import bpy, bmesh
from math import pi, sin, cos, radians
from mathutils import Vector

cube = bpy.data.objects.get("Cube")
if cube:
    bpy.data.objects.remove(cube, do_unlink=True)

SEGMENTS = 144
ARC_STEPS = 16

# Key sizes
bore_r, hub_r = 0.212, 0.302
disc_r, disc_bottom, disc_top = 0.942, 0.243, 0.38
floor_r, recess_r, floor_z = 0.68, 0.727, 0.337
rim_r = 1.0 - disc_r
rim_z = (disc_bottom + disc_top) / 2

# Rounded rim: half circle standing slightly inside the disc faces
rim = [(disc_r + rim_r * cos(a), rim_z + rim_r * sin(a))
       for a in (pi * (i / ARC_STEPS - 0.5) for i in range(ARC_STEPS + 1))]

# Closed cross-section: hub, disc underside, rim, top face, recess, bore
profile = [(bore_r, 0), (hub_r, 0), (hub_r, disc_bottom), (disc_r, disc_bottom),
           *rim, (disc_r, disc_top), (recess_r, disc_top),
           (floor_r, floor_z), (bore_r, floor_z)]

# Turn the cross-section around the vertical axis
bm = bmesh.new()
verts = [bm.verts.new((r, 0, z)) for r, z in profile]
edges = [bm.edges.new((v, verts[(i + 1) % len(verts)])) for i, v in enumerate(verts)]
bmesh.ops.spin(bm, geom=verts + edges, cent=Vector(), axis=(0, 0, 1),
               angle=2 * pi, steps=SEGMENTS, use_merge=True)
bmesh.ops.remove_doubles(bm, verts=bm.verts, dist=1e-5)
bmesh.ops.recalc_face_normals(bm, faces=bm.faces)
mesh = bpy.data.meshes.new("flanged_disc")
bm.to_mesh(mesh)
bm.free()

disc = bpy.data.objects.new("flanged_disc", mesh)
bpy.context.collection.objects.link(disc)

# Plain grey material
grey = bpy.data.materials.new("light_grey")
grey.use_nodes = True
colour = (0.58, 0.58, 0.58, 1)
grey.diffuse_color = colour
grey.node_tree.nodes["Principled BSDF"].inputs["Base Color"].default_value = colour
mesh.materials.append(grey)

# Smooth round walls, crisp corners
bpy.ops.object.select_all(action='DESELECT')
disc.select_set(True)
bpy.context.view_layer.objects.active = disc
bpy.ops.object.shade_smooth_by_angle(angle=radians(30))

---

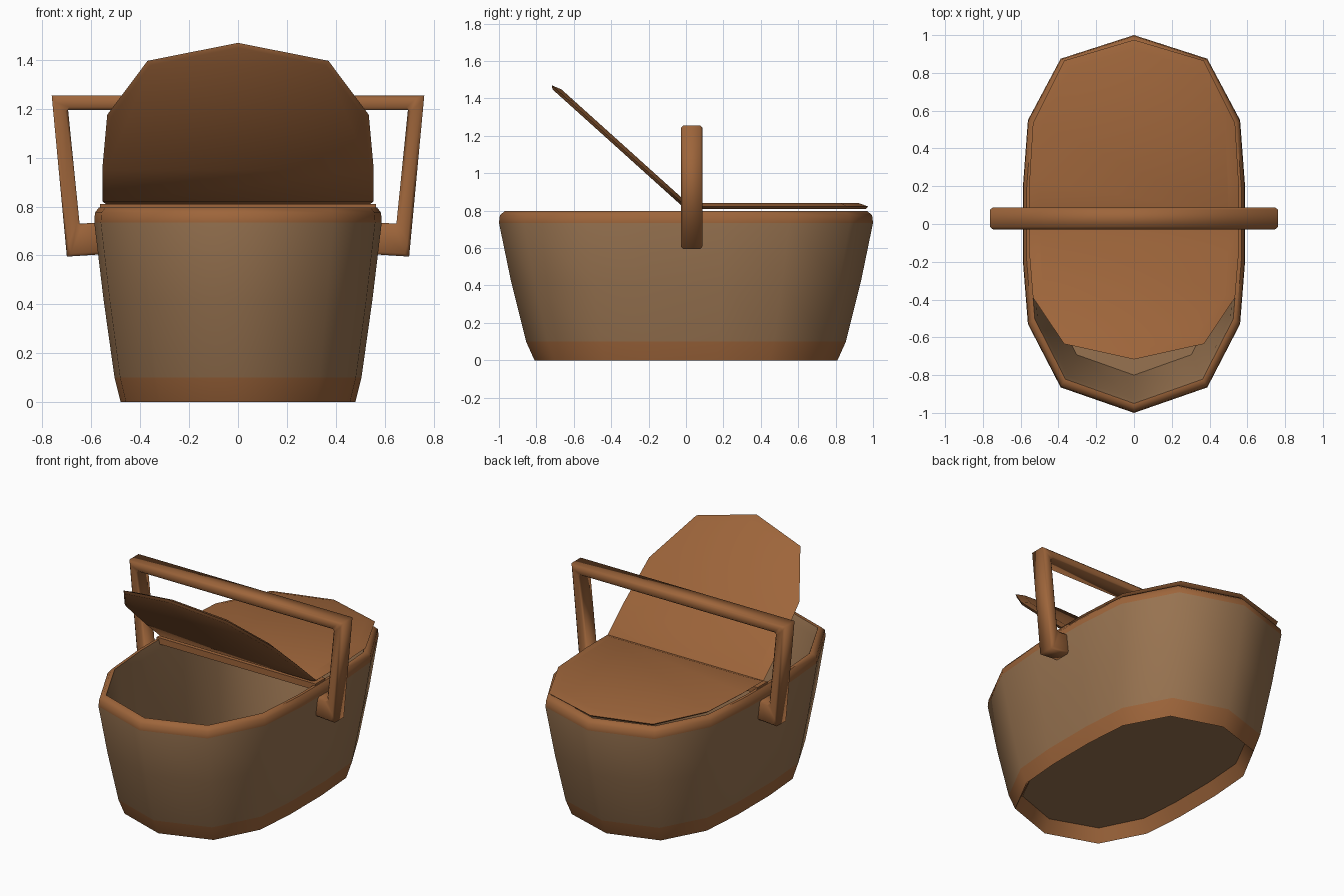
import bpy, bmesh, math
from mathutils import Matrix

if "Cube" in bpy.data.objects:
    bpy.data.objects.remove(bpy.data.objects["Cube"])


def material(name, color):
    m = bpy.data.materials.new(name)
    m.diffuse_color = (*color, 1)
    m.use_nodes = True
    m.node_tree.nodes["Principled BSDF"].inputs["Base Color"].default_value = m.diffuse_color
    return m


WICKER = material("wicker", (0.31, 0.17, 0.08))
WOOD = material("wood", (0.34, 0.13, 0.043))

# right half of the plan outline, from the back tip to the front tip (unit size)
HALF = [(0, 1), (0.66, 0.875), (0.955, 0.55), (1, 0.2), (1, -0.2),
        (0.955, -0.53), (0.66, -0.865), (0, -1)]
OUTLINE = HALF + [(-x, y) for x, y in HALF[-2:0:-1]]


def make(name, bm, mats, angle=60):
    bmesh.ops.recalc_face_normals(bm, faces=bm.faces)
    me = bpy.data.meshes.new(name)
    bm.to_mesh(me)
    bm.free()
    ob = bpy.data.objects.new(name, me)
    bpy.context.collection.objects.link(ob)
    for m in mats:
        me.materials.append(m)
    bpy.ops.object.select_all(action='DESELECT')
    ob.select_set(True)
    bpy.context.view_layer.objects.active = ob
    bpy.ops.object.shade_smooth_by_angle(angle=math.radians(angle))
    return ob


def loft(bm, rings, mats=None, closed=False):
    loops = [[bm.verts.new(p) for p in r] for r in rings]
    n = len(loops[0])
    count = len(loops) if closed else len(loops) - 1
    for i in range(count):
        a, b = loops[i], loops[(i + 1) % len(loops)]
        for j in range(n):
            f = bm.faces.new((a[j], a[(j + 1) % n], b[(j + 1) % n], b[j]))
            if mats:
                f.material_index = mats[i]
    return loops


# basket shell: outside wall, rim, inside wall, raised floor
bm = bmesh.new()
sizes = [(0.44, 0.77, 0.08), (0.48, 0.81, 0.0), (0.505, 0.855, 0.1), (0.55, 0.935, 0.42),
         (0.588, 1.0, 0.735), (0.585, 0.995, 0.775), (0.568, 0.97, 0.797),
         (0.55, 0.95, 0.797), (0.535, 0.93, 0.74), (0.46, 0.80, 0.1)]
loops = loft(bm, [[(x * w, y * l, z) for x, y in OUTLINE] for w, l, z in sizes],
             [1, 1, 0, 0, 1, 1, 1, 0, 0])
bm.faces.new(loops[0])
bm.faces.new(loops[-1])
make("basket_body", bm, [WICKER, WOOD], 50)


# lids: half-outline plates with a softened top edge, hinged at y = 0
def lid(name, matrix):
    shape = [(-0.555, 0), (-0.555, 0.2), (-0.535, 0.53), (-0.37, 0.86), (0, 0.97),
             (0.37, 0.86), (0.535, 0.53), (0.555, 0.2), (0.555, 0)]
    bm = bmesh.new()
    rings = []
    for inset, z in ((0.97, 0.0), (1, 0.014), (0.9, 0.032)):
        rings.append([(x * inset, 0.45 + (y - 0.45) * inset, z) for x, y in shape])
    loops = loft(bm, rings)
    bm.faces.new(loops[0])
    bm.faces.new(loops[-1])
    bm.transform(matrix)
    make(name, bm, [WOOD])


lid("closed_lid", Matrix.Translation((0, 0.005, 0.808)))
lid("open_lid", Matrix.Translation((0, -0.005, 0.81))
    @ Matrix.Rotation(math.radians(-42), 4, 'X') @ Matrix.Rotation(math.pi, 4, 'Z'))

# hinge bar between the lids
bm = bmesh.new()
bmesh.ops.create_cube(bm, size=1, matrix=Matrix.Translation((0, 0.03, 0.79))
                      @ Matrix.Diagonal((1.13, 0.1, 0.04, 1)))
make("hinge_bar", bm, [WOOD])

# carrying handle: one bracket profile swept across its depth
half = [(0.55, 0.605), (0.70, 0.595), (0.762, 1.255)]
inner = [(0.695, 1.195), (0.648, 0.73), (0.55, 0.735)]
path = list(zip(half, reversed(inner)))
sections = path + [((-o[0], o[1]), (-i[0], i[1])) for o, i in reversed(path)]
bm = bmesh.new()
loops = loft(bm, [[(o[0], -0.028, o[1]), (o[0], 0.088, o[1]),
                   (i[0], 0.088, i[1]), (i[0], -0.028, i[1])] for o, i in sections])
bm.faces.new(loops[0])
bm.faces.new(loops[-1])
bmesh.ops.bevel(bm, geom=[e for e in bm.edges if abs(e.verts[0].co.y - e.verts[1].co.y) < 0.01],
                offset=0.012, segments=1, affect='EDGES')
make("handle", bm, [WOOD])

## How to complete this task:
Copy back the listing above exactly, but only from the line with "Matrix.Rotation(math.pi, 4, 'Z'))" through the line with "bmesh.ops.bevel(bm, geom=[e for", both ends included.

## Task answer:
    @ Matrix.Rotation(math.radians(-42), 4, 'X') @ Matrix.Rotation(math.pi, 4, 'Z'))

# hinge bar between the lids
bm = bmesh.new()
bmesh.ops.create_cube(bm, size=1, matrix=Matrix.Translation((0, 0.03, 0.79))
                      @ Matrix.Diagonal((1.13, 0.1, 0.04, 1)))
make("hinge_bar", bm, [WOOD])

# carrying handle: one bracket profile swept across its depth
half = [(0.55, 0.605), (0.70, 0.595), (0.762, 1.255)]
inner = [(0.695, 1.195), (0.648, 0.73), (0.55, 0.735)]
path = list(zip(half, reversed(inner)))
sections = path + [((-o[0], o[1]), (-i[0], i[1])) for o, i in reversed(path)]
bm = bmesh.new()
loops = loft(bm, [[(o[0], -0.028, o[1]), (o[0], 0.088, o[1]),
                   (i[0], 0.088, i[1]), (i[0], -0.028, i[1])] for o, i in sections])
bm.faces.new(loops[0])
bm.faces.new(loops[-1])
bmesh.ops.bevel(bm, geom=[e for e in bm.edges if abs(e.verts[0].co.y - e.verts[1].co.y) < 0.01],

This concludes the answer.